On Monday, January 17th, MSA Cinematic Arts teacher Philip Chidel received an excited email from a student. They wanted to inform him that they had seen a viral short film on YouTube, which was partially filmed at Novato High.
Chidel already knew this, as did every junior and senior in the Cinematic Arts program at MSA. The video, titled “The Backrooms (Found Footage),” was made by their classmate Kane Parsons, whose YouTube channel (now with over 450k subscribers) is under the name “Kane Pixels.” The video is firmly planted in horror territory–Parsons describes it as “analog horror,” which is horror shot using pre-digital methods or edited to appear as if it was.
The “Backrooms” comes from an internet subculture where anyone can make up stories surrounding a series of creepy liminal spaces inhabited by strange monsters. Parsons’ video is shot as if with a home video VHS camera, from the perspective of a character who is shooting a short film and falls into the alternate dimension known as the Backrooms. The character is then attacked by a surreal, sinister monster.
Parsons shed some light on his process in making videos.
“I aim to find intriguing concepts that personally interest me while also having a large potential audience,” he said.
Much of that large audience comes from the fact that Parsons’ videos are often based on existing properties, like the Backrooms. His first videos to get millions of views were animations based on the show Attack On Titan.
Parsons has dedicated huge amounts of time to his YouTube channel.
“Once I’ve come up with an idea, I spend pretty much every waking moment that I’m not at school on finishing it,” he said.
This level of dedication, decidedly uncommon in high school students, is part of what makes Parsons newfound virality unsurprising to those who know him.
Anyone hoping to emulate him to create their own successful videos might find that the process is more time-consuming than they had hoped.
“Once I’ve animated and am happy with how everything looks, I set the shot to render. This typically takes around 5-7 hours. Once I have my rendered shot, I bring it into Adobe After Effects, where I add the necessary post-processing. I typically manage to get 1.5 shots completed per day and fewer on school days,” Parsons explained.
So it’s not as if this is some random stroke of luck that Parsons’ video became a hit. It’s a hugely impressive technical accomplishment, not to mention genuinely scary.
The fact that the short film is so terrifying is a big part of its virality. A number of other YouTube channels have uploaded videos of them reacting to “The Backrooms,” which usually constitutes nothing more than jumping at the jump-scares and saying things to the tune of “Wow, what is THAT?” This is an unfortunate consequence of the internet age; the moment it’s clear something can be profitable, others will try to hop on the train and create their own content out of it.
Chidel, Kane’s teacher, spoke about his experience of the phenomenon.
“I’m trying to help support where Kane can take this creatively and business-wise, navigating this attention he’s getting, especially when it’s just something you’re creating alone in your bedroom, and now everyone’s calling you and you don’t know what their agendas are,” Chidel said.
Still, there have been major upsides to his video blowing up.
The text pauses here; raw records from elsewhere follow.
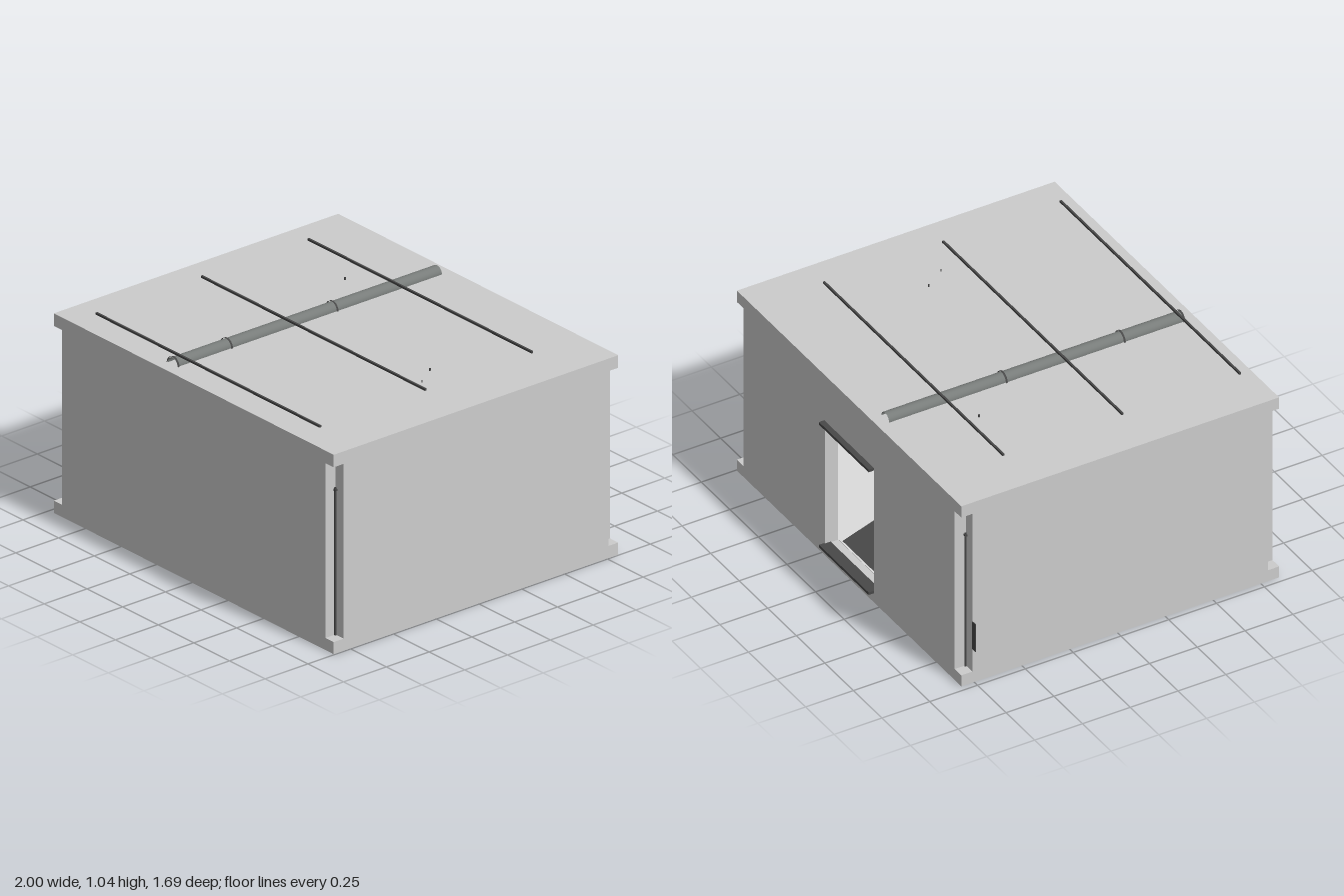
import * as THREE from 'three';

const mat = (name, color, side = THREE.FrontSide) => {
  const m = new THREE.MeshStandardMaterial({ color, side });
  m.name = name;
  return m;
};

// Shell limits
const X0 = -0.97, X1 = 0.995, Z0 = -0.817, Z1 = 0.845;
const FLOOR = 0.06, CEILING = 0.925, ROOF = 0.987;
const NOTCH = 0.058, WALL = 0.07;
const DOOR = { x0: -0.205, x1: 0.225, top: 0.735 };

export function createModel() {
  const concrete = mat('concrete', 0xcccccc);
  const paleFloor = mat('paleFloor', 0xdcdcdc);
  const pipeGrey = mat('pipeGrey', 0x787c7a, THREE.DoubleSide);
  const darkMetal = mat('darkMetal', 0x484848, THREE.DoubleSide);
  const root = new THREE.Group();
  root.name = 'room';

  const add = (name, geo, material, x = 0, y = 0, z = 0) => {
    const m = new THREE.Mesh(geo, material);
    m.name = name;
    m.position.set(x, y, z);
    root.add(m);
    return m;
  };
  // Box given by its two limits on each axis
  const block = (name, material, x0, x1, y0, y1, z0, z1) =>
    add(name, new THREE.BoxGeometry(x1 - x0, y1 - y0, z1 - z0), material,
      (x0 + x1) / 2, (y0 + y1) / 2, (z0 + z1) / 2);
  // Straight round bar between two points
  const bar = (name, a, b, r, material = darkMetal) => {
    const path = new THREE.LineCurve3(new THREE.Vector3(...a), new THREE.Vector3(...b));
    return add(name, new THREE.TubeGeometry(path, 1, r, 8), material);
  };
  // Plan outline [x, z] raised between two heights
  const raise = (name, points, y0, y1, hole) => {
    const toShape = (p) => p.map(([x, z]) => new THREE.Vector2(x, -z));
    const shape = new THREE.Shape(toShape(points));
    if (hole) shape.holes.push(new THREE.Path(toShape(hole)));
    const geo = new THREE.ExtrudeGeometry(shape, { depth: y1 - y0, bevelEnabled: false });
    geo.rotateX(-Math.PI / 2);
    return add(name, geo, concrete, 0, y0, 0);
  };

  // Floor and roof slabs
  block('floorSlab', concrete, X0, X1, 0, FLOOR, Z0, Z1);
  block('roofSlab', concrete, X0, X1, CEILING, ROOF, Z0, Z1);

  // Walls with notched corners; the outline starts at the back wall
  const n = NOTCH, w = WALL;
  const outline = [
    [X0 + n, Z0], [X0 + n, Z0 + n], [X0, Z0 + n], [X0, Z1 - n], [X0 + n, Z1 - n], [X0 + n, Z1],
    [X1 - n, Z1], [X1 - n, Z1 - n], [X1, Z1 - n], [X1, Z0 + n], [X1 - n, Z0 + n], [X1 - n, Z0],
  ];
  const inner = [[X0 + w, Z0 + w], [X0 + w, Z1 - w], [X1 - w, Z1 - w], [X1 - w, Z0 + w]];
  raise('lowerWalls', [
    [DOOR.x0, Z0], ...outline, [DOOR.x1, Z0], [DOOR.x1, Z0 + w],
    ...[...inner].reverse(), [DOOR.x0, Z0 + w],
  ], FLOOR, DOOR.top);
  raise('upperWalls', outline, DOOR.top, CEILING, inner);

  // Doorway rails at head and sill
  block('doorHead', darkMetal, DOOR.x0, DOOR.x1 + 0.005, 0.723, 0.737, -0.845, Z0 + 0.03);
  block('doorSill', darkMetal, DOOR.x0, DOOR.x1 + 0.005, 0.05, 0.064, -0.845, Z0 + 0.03);

  // Rods standing in the four corner notches
  for (const x of [X0 + n - 0.005, X1 - n + 0.005]) {
    for (const z of [Z0 + n - 0.005, Z1 - n + 0.005]) {
      bar('cornerRod', [x, FLOOR, z], [x, 0.79, z], 0.005);
      block('rodClip', darkMetal, x - 0.008, x + 0.008, 0.775, 0.785, z - 0.006, z + 0.006);
    }
  }

  // Side plate beside the back corner
  block('sidePlate', darkMetal, -1.0, X0, 0.185, 0.335, -0.761, -0.757);

  // Half-round duct along the roof with collars
  const halfTube = (name, r, z0, z1, material) => {
    const geo = new THREE.CylinderGeometry(r, r, z1 - z0, 20, 1, true, Math.PI / 2, Math.PI);
    geo.rotateX(Math.PI / 2);
    return add(name, geo, material, -0.208, ROOF, (z0 + z1) / 2);
  };
  halfTube('roofDuct', 0.034, -0.76, 0.785, pipeGrey);
  for (const z of [-0.147, 0.47, 0.782]) halfTube('ductCollar', 0.039, z - 0.005, z + 0.005, darkMetal);

  // Long rods over the roof
  for (const z of [-0.48, 0.143, 0.758]) {
    block('roofRod', darkMetal, -0.775, 0.797, 1.026, 1.036, z - 0.005, z + 0.005);
  }
  // Small roof pins
  for (const [x, z, r] of [[-0.41, -0.39, 0.004], [0.58, -0.062, 0.004], [0.655, 0.047, 0.002]]) {
    bar('roofPin', [x, ROOF, z], [x, ROOF + 0.012, z], r);
  }

  // Interior floor finish and dark floor covering
  block('floorFinish', paleFloor, X0 + w, X1 - w, FLOOR, FLOOR + 0.002, Z0 + w, Z1 - w);
  const mat1 = new THREE.ShapeGeometry(new THREE.Shape([
    new THREE.Vector2(-0.7, 0.74), new THREE.Vector2(0.2, 0.74),
    new THREE.Vector2(0.5, -0.18), new THREE.Vector2(-0.7, -0.18),
  ]));
  add('floorCovering', mat1.rotateX(-Math.PI / 2), darkMetal, 0, FLOOR + 0.005, 0);
  for (let i = 0; i < 3; i++) {
    const d = i * 0.09;
    bar('floorPipe', [0.85, 0.07, 0.3 + d], [0.45 + d, 0.07, 0.66 + d / 2], 0.006);
  }

  // Ceiling pipes inside
  for (const z of [-0.48, 0.143, 0.7]) bar('ceilingPipe', [-0.85, 0.9, z], [0.88, 0.9, z], 0.012);
  bar('ceilingBrace', [-0.7, 0.88, -0.4], [0.3, 0.88, 0.6], 0.012);

  return root;
}
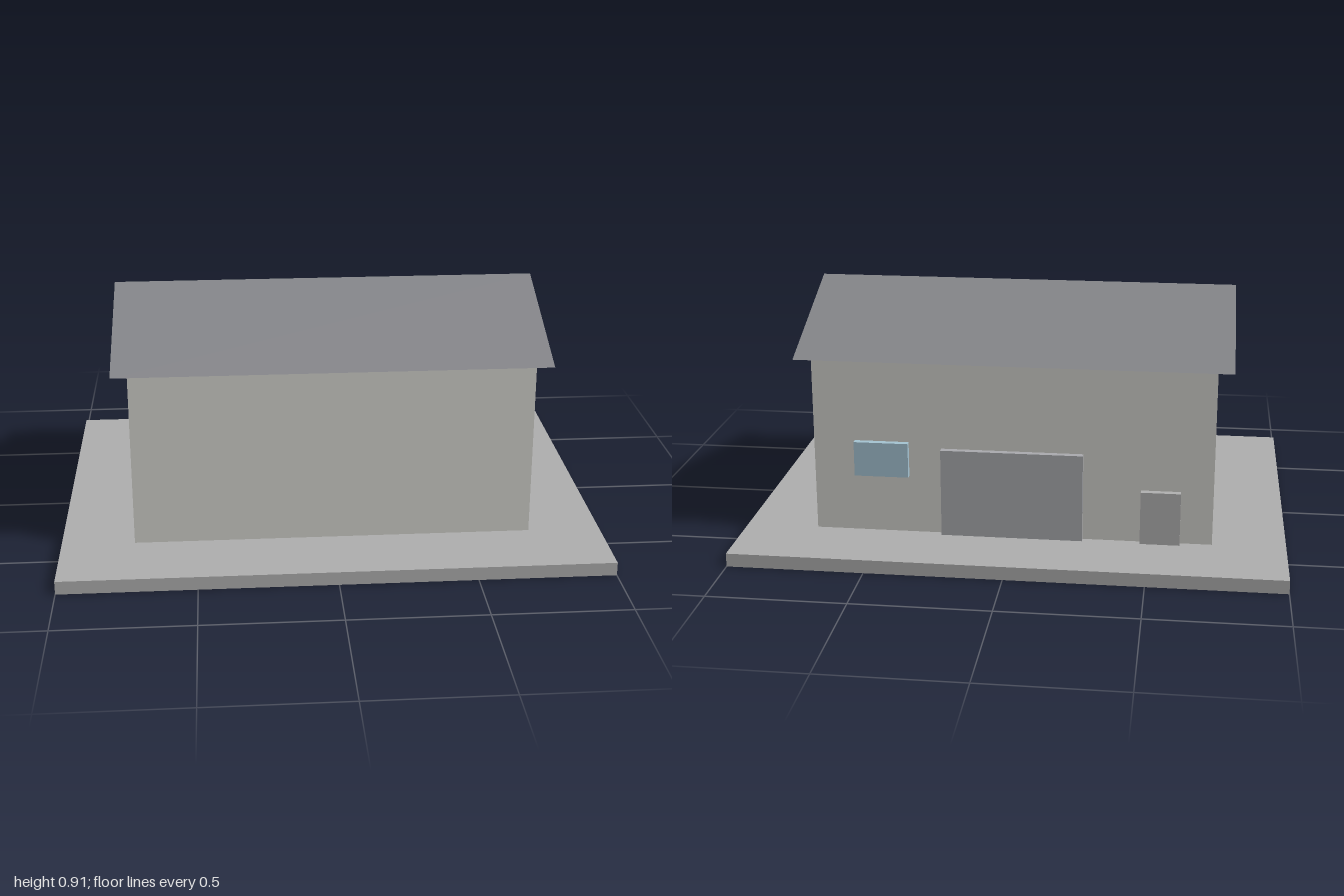
import * as THREE from 'three';

const HALL = { x: 0.732, z: 0.467, floor: 0.05, eaves: 0.71 };
const ROOF = { x: 0.79, z: 0.503, ridge: 0.91 };

function material(color) {
  return new THREE.MeshStandardMaterial({ color });
}

// Box given by its lower and upper corners
function block(name, color, [x0, y0, z0], [x1, y1, z1]) {
  const mesh = new THREE.Mesh(new THREE.BoxGeometry(x1 - x0, y1 - y0, z1 - z0), material(color));
  mesh.name = name;
  mesh.position.set((x0 + x1) / 2, (y0 + y1) / 2, (z0 + z1) / 2);
  return mesh;
}

// Solid gable roof: a triangle in (z, y) extruded along x
function gableRoof() {
  const triangle = new THREE.Shape([
    new THREE.Vector2(-ROOF.z, HALL.eaves),
    new THREE.Vector2(ROOF.z, HALL.eaves),
    new THREE.Vector2(0, ROOF.ridge),
  ]);
  const geometry = new THREE.ExtrudeGeometry(triangle, { depth: 2 * ROOF.x, bevelEnabled: false });
  geometry.translate(0, 0, -ROOF.x).rotateY(Math.PI / 2);
  const mesh = new THREE.Mesh(geometry, material(0x85868a));
  mesh.name = 'roof';
  return mesh;
}

export function createModel() {
  const group = new THREE.Group();
  group.name = 'hall';

  // Ground slab, walls and roof
  group.add(block('groundSlab', 0xb0b0b0, [-1, 0, -0.75], [1, HALL.floor, 0.75]));
  group.add(block('walls', 0xd2d1cc, [-HALL.x, HALL.floor, -HALL.z], [HALL.x, HALL.eaves, HALL.z]));
  group.add(gableRoof());

  // Openings standing slightly proud of the back wall
  const openings = [
    ['window', 0xa6c5d4, 0.38, 0.58, 0.27, 0.4],
    ['loadingDoor', 0xabacb0, -0.26, 0.26, HALL.floor, 0.38],
    ['sideDoor', 0xb2b2b2, -0.615, -0.47, HALL.floor, 0.25],
  ];
  for (const [name, color, x0, x1, y0, y1] of openings) {
    group.add(block(name, color, [x0, y0, -0.49], [x1, y1, -HALL.z + 0.01]));
  }
  return group;
}
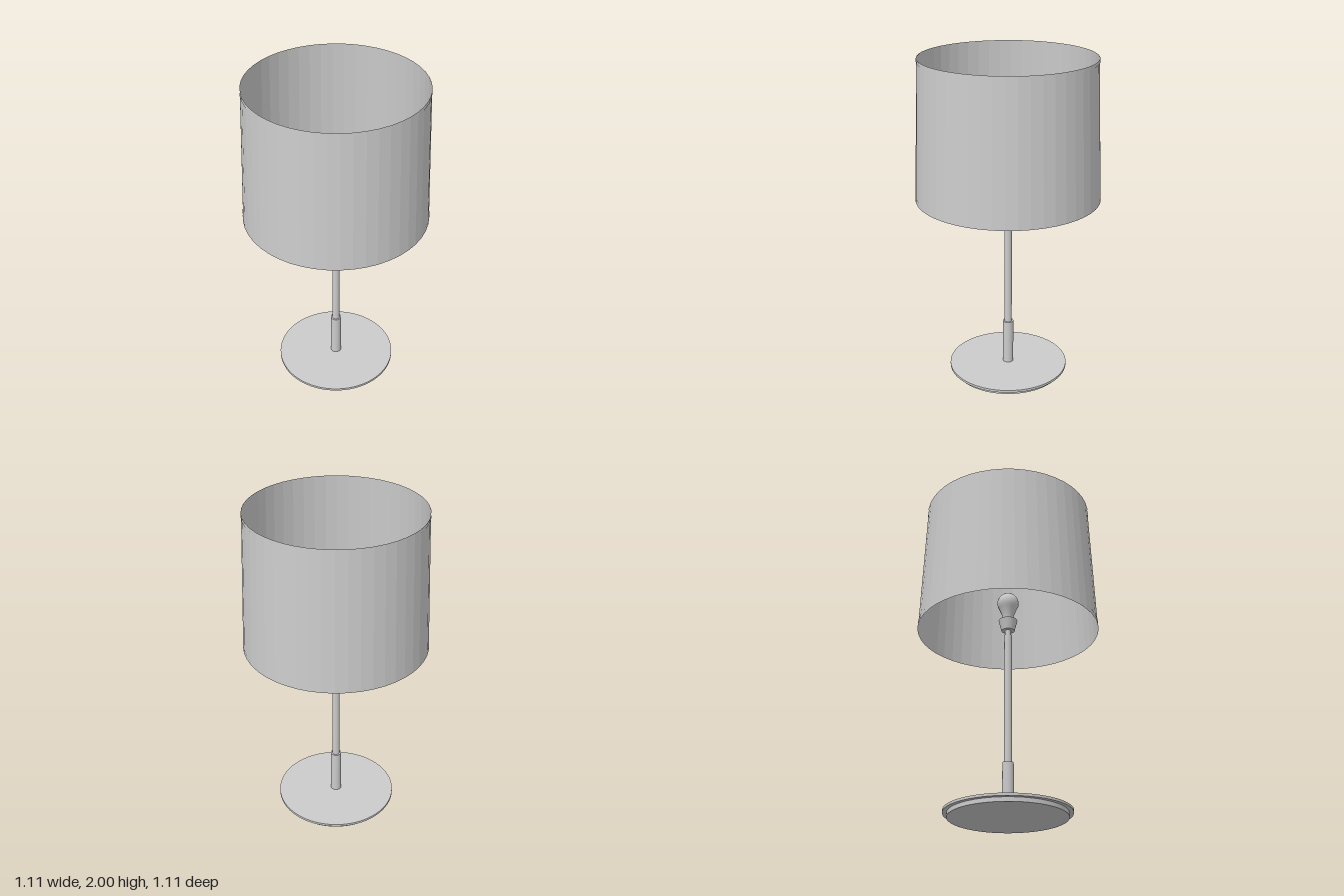
import * as THREE from 'three';

const material = new THREE.MeshStandardMaterial({ color: 0xcccccc });
const shadeMaterial = new THREE.MeshStandardMaterial({
  color: 0xcccccc, flatShading: true, side: THREE.DoubleSide,
});

export function createModel() {
  const lamp = new THREE.Group();
  lamp.name = 'tableLamp';

  const add = (name, geometry, mat = material, y = 0) => {
    const mesh = new THREE.Mesh(geometry, mat);
    mesh.name = name;
    mesh.position.y = y;
    lamp.add(mesh);
  };

  // Upright round part between two heights
  const round = (name, bottom, top, rBottom, rTop = rBottom, sides = 24) =>
    add(name, new THREE.CylinderGeometry(rTop, rBottom, top - bottom, sides),
      material, (bottom + top) / 2);

  // Stepped base and stem
  round('baseFoot', 0, 0.025, 0.345, 0.345, 64);
  round('basePlate', 0.025, 0.04, 0.37, 0.37, 64);
  round('stemSleeve', 0.04, 0.325, 0.033);
  round('stem', 0.325, 1.14, 0.023);
  round('stemNeck', 1.14, 1.17, 0.018);

  // Flared bulb holder
  round('bulbHolder', 1.17, 1.24, 0.04, 0.058);

  // Bulb: narrow neck swelling into a globe
  const bulb = [[0.03, 1.24], [0.034, 1.27], [0.048, 1.305]];
  for (let i = 0; i <= 8; i++) {
    const a = -0.6 + (Math.PI / 2 + 0.6) * (i / 8);
    bulb.push([Math.max(0, 0.067 * Math.cos(a)), 1.36 + 0.067 * Math.sin(a)]);
  }
  add('bulb', new THREE.LatheGeometry(bulb.map(([r, y]) => new THREE.Vector2(r, y)), 16));

  // Tapered open shade with a trim band at each rim
  const shadeRadius = (y) => 0.552 - (0.034 * (y - 1.16)) / 0.84;
  const band = (name, bottom, top, offset) =>
    add(name, new THREE.CylinderGeometry(shadeRadius(top) + offset,
      shadeRadius(bottom) + offset, top - bottom, 48, 1, true),
    shadeMaterial, (bottom + top) / 2);
  band('shade', 1.16, 2, 0);
  band('shadeBottomTrim', 1.16, 1.19, 0.002);
  band('shadeTopTrim', 1.98, 2, 0.002);

  return lamp;
}
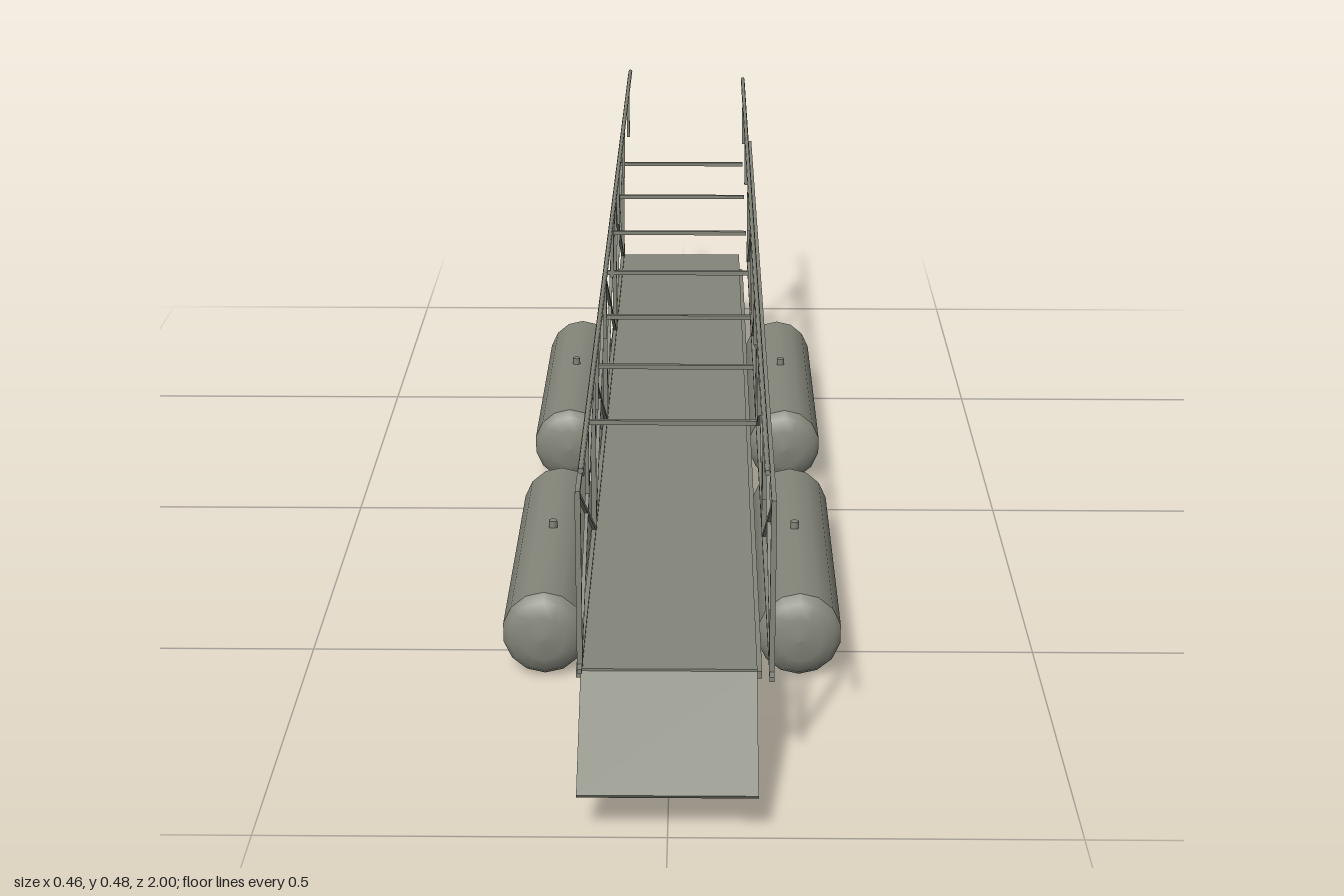
import * as THREE from 'three';

const material = new THREE.MeshStandardMaterial({ color: 0x85877b, side: THREE.DoubleSide });

function addBox(parent, name, size, pos) {
  const mesh = new THREE.Mesh(new THREE.BoxGeometry(...size), material);
  mesh.name = name;
  mesh.position.set(...pos);
  parent.add(mesh);
  return mesh;
}

// Thin square bar between two points
function addBar(parent, name, a, b, t = 0.005) {
  const start = new THREE.Vector3(...a), end = new THREE.Vector3(...b);
  const mesh = addBox(parent, name, [t, t, start.distanceTo(end)], [0, 0, 0]);
  mesh.position.copy(start).add(end).multiplyScalar(0.5);
  mesh.lookAt(end);
  return mesh;
}

// Side truss: chords, posts and crossed diagonals
function createTruss(name, x, bottom, top) {
  const truss = new THREE.Group();
  truss.name = name;
  const bay = 0.426;
  addBar(truss, 'topChord', [x, top, -0.855], [x, top, 0.855], 0.006);
  addBar(truss, 'bottomChord', [x, bottom + 0.003, -0.87], [x, bottom + 0.003, 0.87], 0.006);
  for (let i = -2; i <= 2; i++) {
    const z = i * bay;
    addBar(truss, 'trussPost', [x, bottom, z], [x, top, z], 0.007);
    if (i === 2) continue;
    addBar(truss, 'diagonal', [x, bottom, z], [x, top, z + bay]);
    addBar(truss, 'diagonal', [x, top, z], [x, bottom, z + bay]);
  }
  return truss;
}

// Handrail on seven short posts
function createHandrail(name, x, bottom, top, halfLength, spacing) {
  const rail = new THREE.Group();
  rail.name = name;
  const tube = new THREE.Mesh(new THREE.CylinderGeometry(0.0035, 0.0035, halfLength * 2, 8), material);
  tube.name = 'handrailTube';
  tube.rotation.x = Math.PI / 2;
  tube.position.set(x, top - 0.0035, 0);
  rail.add(tube);
  for (let i = -3; i <= 3; i++) {
    addBar(rail, 'handrailPost', [x, bottom, i * spacing], [x, top - 0.003, i * spacing]);
  }
  return rail;
}

// Long pontoon with shallow domed ends and a valve on top
function createFloat(name, x, z) {
  const float = new THREE.Group();
  float.name = name;
  const profile = [[0, -0.246], [0.03, -0.243], [0.05, -0.235], [0.059, -0.222], [0.059, -0.222],
    [0.059, 0.222], [0.059, 0.222], [0.05, 0.235], [0.03, 0.243], [0, 0.246]]
    .map(([r, h]) => new THREE.Vector2(r, h));
  const geometry = new THREE.LatheGeometry(profile, 14);
  geometry.rotateX(Math.PI / 2);
  geometry.scale(0.97, 1.02, 1);
  const body = new THREE.Mesh(geometry, material);
  body.name = 'floatBody';
  float.add(body);
  const valve = new THREE.Mesh(new THREE.CylinderGeometry(0.006, 0.006, 0.016, 8), material);
  valve.name = 'floatValve';
  valve.position.y = 0.062;
  float.add(valve);
  float.position.set(x, 0.06, z);
  return float;
}

export function createModel() {
  const model = new THREE.Group();
  model.name = 'floatingFootbridge';

  // Walkway and the beams along its edges
  addBox(model, 'deck', [0.218, 0.01, 1.72], [0, 0.149, 0]);
  for (const side of [-1, 1]) {
    addBox(model, 'edgeBeam', [0.006, 0.01, 1.64], [side * 0.112, 0.144, 0.035]);
  }

  // Sloping ramps at both ends
  for (const end of [-1, 1]) {
    const ramp = addBox(model, 'ramp', [0.218, 0.006, 0.171], [0, 0.102, end * 0.927]);
    ramp.rotation.x = end * Math.atan2(0.095, 0.14);
  }

  // Side trusses, the left one set slightly lower and further out
  model.add(createTruss('leftTruss', 0.127, 0.142, 0.374));
  model.add(createTruss('rightTruss', -0.11, 0.152, 0.385));
  model.add(createHandrail('leftHandrail', 0.115, 0.375, 0.468, 0.98, 0.281));
  model.add(createHandrail('rightHandrail', -0.098, 0.385, 0.478, 1, 0.284));

  // Overhead cross beams
  for (let i = -3; i <= 3; i++) {
    addBox(model, 'crossBeam', [0.22, 0.006, 0.006], [0, 0.392, i * 0.211]);
  }

  // Two floats on each side
  for (const side of [-1, 1]) {
    for (const end of [-1, 1]) {
      model.add(createFloat('float', side * 0.173, end * 0.346));
    }
  }
  return model;
}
Parsons said, “I think the coolest part of this whole viral experience has been the new creative opportunities that it’s opened up to me.”
He certainly has a larger audience than ever before, and they’re invested in the world he’s building through his videos. His subscriber count nearly doubled in the wake of “Backrooms” exploding. Not to mention he’s been getting calls and emails from professional actors and studios.
If anything can be gleaned from the story of Parsons’ massive success, it’s that MSA is capable of helping to produce real talent. This should be a major selling point in attracting new students. Skills that are honed here can be used to find huge audiences and even make a living before you’ve graduated from high school. Not every aspect of the experience of going viral may be positive, but in a case where it’s all positive reception and appreciation of your talent, it’s hard not to envy and admire the person at the center of it.